A note on problems in the Trans-Pacific Partnership trade negotiations.
The Obama administration still doesn’t have legal negotiating authority – called Trade Promotion Authority or “fast track” – something only the Congress can provide. And Congress is so far NOT moving ahead with the required legislation.
Canadian officials keep saying “Don’t worry. Be happy. It’s just a formality”. I don’t believe that.
I’ve been saying for months that it doesn’t make sense to negotiate with the Americans when they haven’t got the green light from Congress.
We don’t even know if the light will be green or orange – or maybe even red.
Finally, official Washington is starting to admit the truth. Here is a report from World Trade On-Line posted yesterday. It’s a wake-up call.
A senior adviser to President Obama last week publicly acknowledged that the administration is in a tough position because the lack of Trade Promotion Authority (TPA) makes it hard to conclude ongoing trade negotiations such as the Trans-Pacific Partnership (TPP), while at the same time complicating TPA passage since members of Congress are reluctant to approve a bill without knowing the content of any future trade deals that would be covered.

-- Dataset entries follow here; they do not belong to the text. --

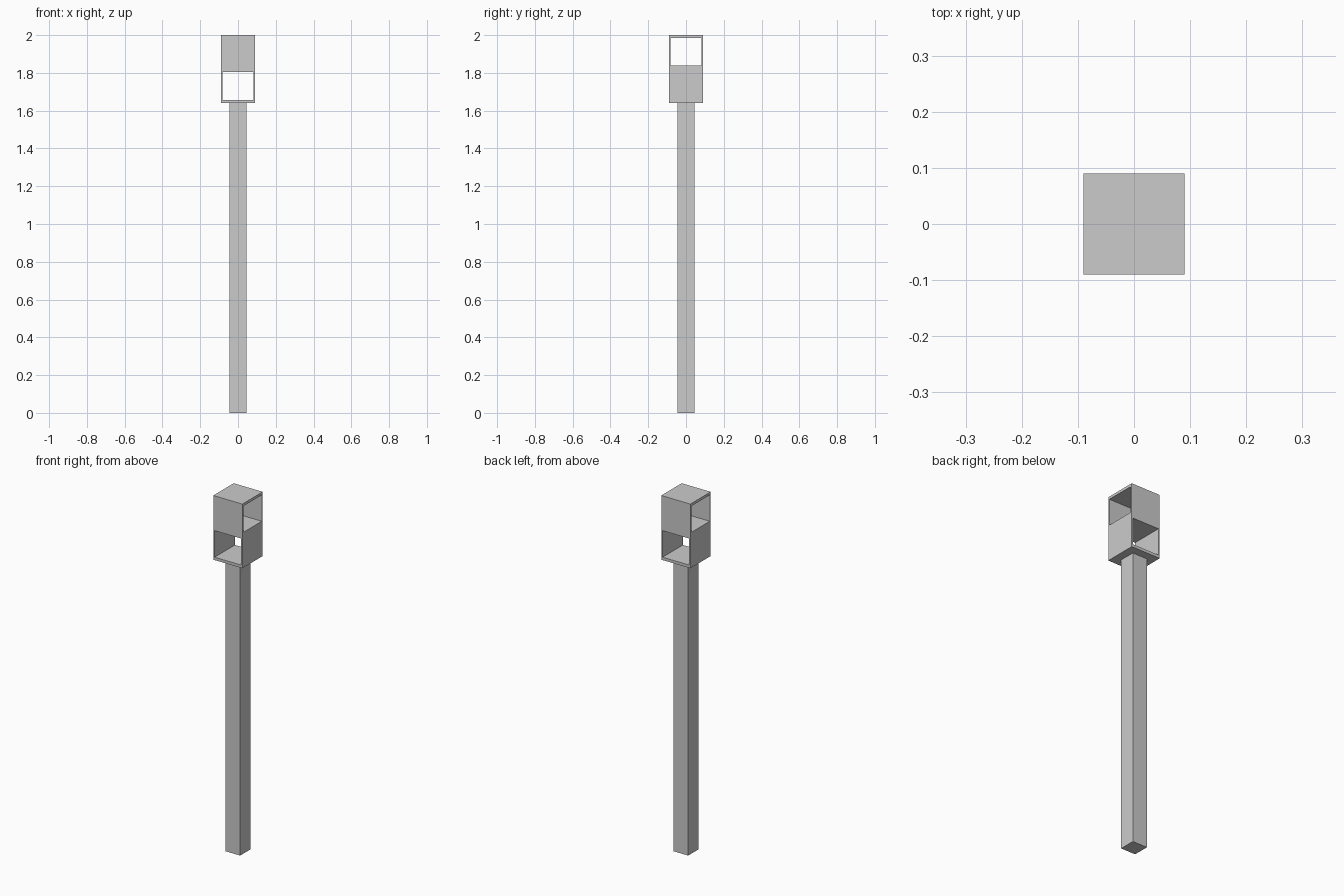
import bpy

if "Cube" in bpy.data.objects:
    bpy.data.objects.remove(bpy.data.objects["Cube"])


def box(name, half_x, half_y, z0, z1):
    """Axis-aligned box centred on x and y, spanning z0 to z1."""
    bpy.ops.mesh.primitive_cube_add(size=1, location=(0, 0, (z0 + z1) / 2))
    obj = bpy.context.object
    obj.name = name
    obj.scale = (half_x * 2, half_y * 2, z1 - z0)
    bpy.ops.object.transform_apply(location=False, rotation=False, scale=True)
    return obj


def cut(target, cutter):
    """Subtract the cutter from the target, then remove the cutter."""
    cutter.hide_render = True
    mod = target.modifiers.new("opening", 'BOOLEAN')
    mod.operation = 'DIFFERENCE'
    mod.solver = 'EXACT'
    mod.object = cutter
    bpy.context.view_layer.objects.active = target
    bpy.ops.object.modifier_apply(modifier=mod.name)
    bpy.data.objects.remove(cutter, do_unlink=True)


HEAD = 0.09      # half width of the head
OPEN = 0.082     # half width of each opening
NECK = 1.64      # where post meets head

# Square post
box("post", 0.045, 0.045, 0, NECK)

# Head with two crossed tunnels, one above the other
head = box("head", HEAD, HEAD, NECK, 2.0)
cut(head, box("lower_opening", OPEN, 0.2, 1.656, 1.805))   # front to back
cut(head, box("upper_opening", 0.2, OPEN, 1.838, 1.985))   # side to side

This was confirmed by Commerce Secretary Pritzker and Ag Secretary Vilsack in the same report. World Trade On-Line says that those comments contradict previous statements by Obama administration officials about the lack of TPA not being an obstacle in the TPP negotiations.
My view is that even if TPA is passed, it will likely not be until AFTER the mid-term US elections this fall. And my other prediction is that any TPA will require Congressional oversight over each step in the negotiations.

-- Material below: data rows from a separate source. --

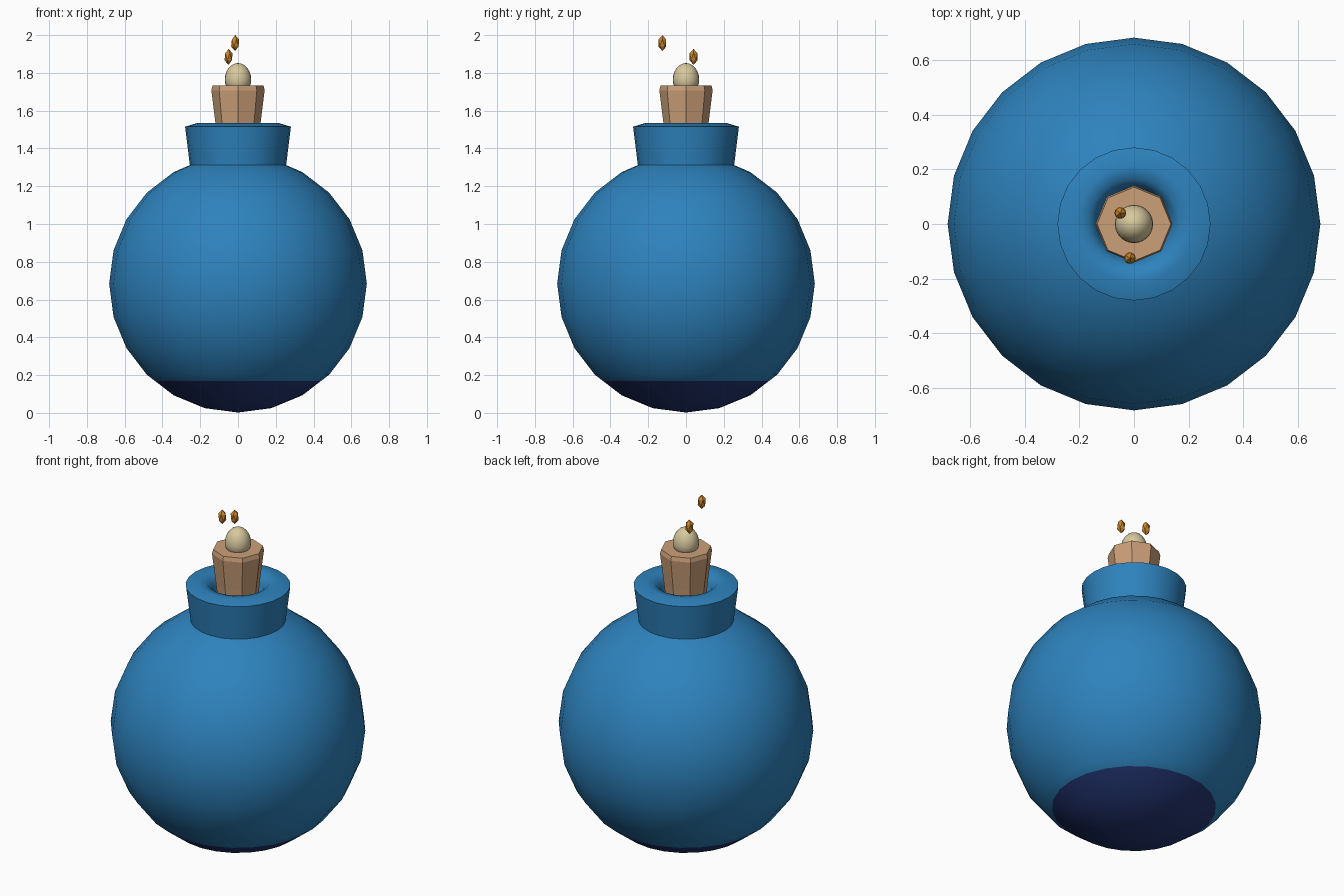
import bpy, bmesh, math

if "Cube" in bpy.data.objects:
    bpy.data.objects.remove(bpy.data.objects["Cube"])


def material(name, rgb):
    m = bpy.data.materials.new(name)
    m.diffuse_color = (*rgb, 1)
    m.use_nodes = True
    m.node_tree.nodes["Principled BSDF"].inputs["Base Color"].default_value = m.diffuse_color
    return m


blue = material("blue glaze", (0.027, 0.225, 0.51))
navy = material("navy base", (0.017, 0.036, 0.17))
cork_mat = material("cork tan", (0.60, 0.35, 0.19))
cream = material("cream", (0.68, 0.58, 0.34))
amber = material("amber", (0.60, 0.24, 0.025))


def finish(ob, mats, angle=None):
    for m in mats:
        ob.data.materials.append(m)
    if angle:
        bpy.ops.object.select_all(action='DESELECT')
        ob.select_set(True)
        bpy.context.view_layer.objects.active = ob
        bpy.ops.object.shade_smooth_by_angle(angle=math.radians(angle))
    return ob


def lathe(name, profile, sides, mats, angle=None, rule=None):
    """Revolve (radius, z) points, listed bottom to top, around z."""
    bm = bmesh.new()
    rings = []
    for r, z in profile:
        if r == 0:
            rings.append([bm.verts.new((0, 0, z))] * sides)
        else:
            rings.append([bm.verts.new((r * math.cos(a), r * math.sin(a), z))
                          for a in (2 * math.pi * i / sides for i in range(sides))])
    for lo, hi in zip(rings, rings[1:]):
        for i in range(sides):
            j = (i + 1) % sides
            quad = [lo[i], lo[j], hi[j], hi[i]]
            f = bm.faces.new(list(dict.fromkeys(quad)))
            if rule:
                f.material_index = rule(f.calc_center_median())
    me = bpy.data.meshes.new(name)
    bm.to_mesh(me)
    bm.free()
    ob = bpy.data.objects.new(name, me)
    bpy.context.collection.objects.link(ob)
    return finish(ob, mats, angle)


# Round body: 15 degree rings, extra ring at the colour break, open under the collar
R, CZ, BREAK = 0.682, 0.684, 0.168
ball = [(R * math.sin(math.radians(15 * k)), CZ - R * math.cos(math.radians(15 * k)))
        for k in range(1, 11)]
(r0, z0), (r1, z1) = ball[1], ball[2]
ball.insert(2, (r0 + (r1 - r0) * (BREAK - z0) / (z1 - z0), BREAK))
lathe("body", [(0, CZ - R)] + ball + [(0.255, 1.312)], 24, [blue, navy], 40,
      lambda c: 1 if c.z < BREAK else 0)

# Flared collar with a gently domed lip dipping into the mouth
lathe("collar", [(0.255, 1.312), (0.28, 1.515), (0.215, 1.535), (0.165, 1.526),
                 (0.138, 1.49), (0.12, 1.41), (0, 1.41)], 24, [blue], 50)

# Eight-sided cork with a small chamfer
lathe("cork", [(0, 1.42), (0.108, 1.42), (0.119, 1.53), (0.141, 1.708),
               (0.135, 1.732), (0, 1.732)], 8, [cork_mat])

# Egg-shaped stopper knob
egg = [(0, 1.69)]
for k in range(1, 12):
    t = math.pi * k / 12
    up = -math.cos(t)
    egg.append((0.07 * math.sin(t), 1.762 + up * (0.09 if up > 0 else 0.072)))
lathe("knob", egg + [(0, 1.852)], 24, [cream], 60)

# Floating faceted sparks
for n, loc in enumerate([(-0.015, -0.125, 1.958), (-0.05, 0.04, 1.885)]):
    bpy.ops.mesh.primitive_ico_sphere_add(subdivisions=1, radius=1, location=loc)
    spark = bpy.context.object
    spark.name = "spark_%d" % (n + 1)
    spark.scale = (0.024, 0.024, 0.042)
    finish(spark, [amber])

This would mean Canada and the other TPP countries are in effect negotiating with the Congress and not with the Obama administration.
The whole point of fast-track – going back to the 1970s – was to overcome that problem.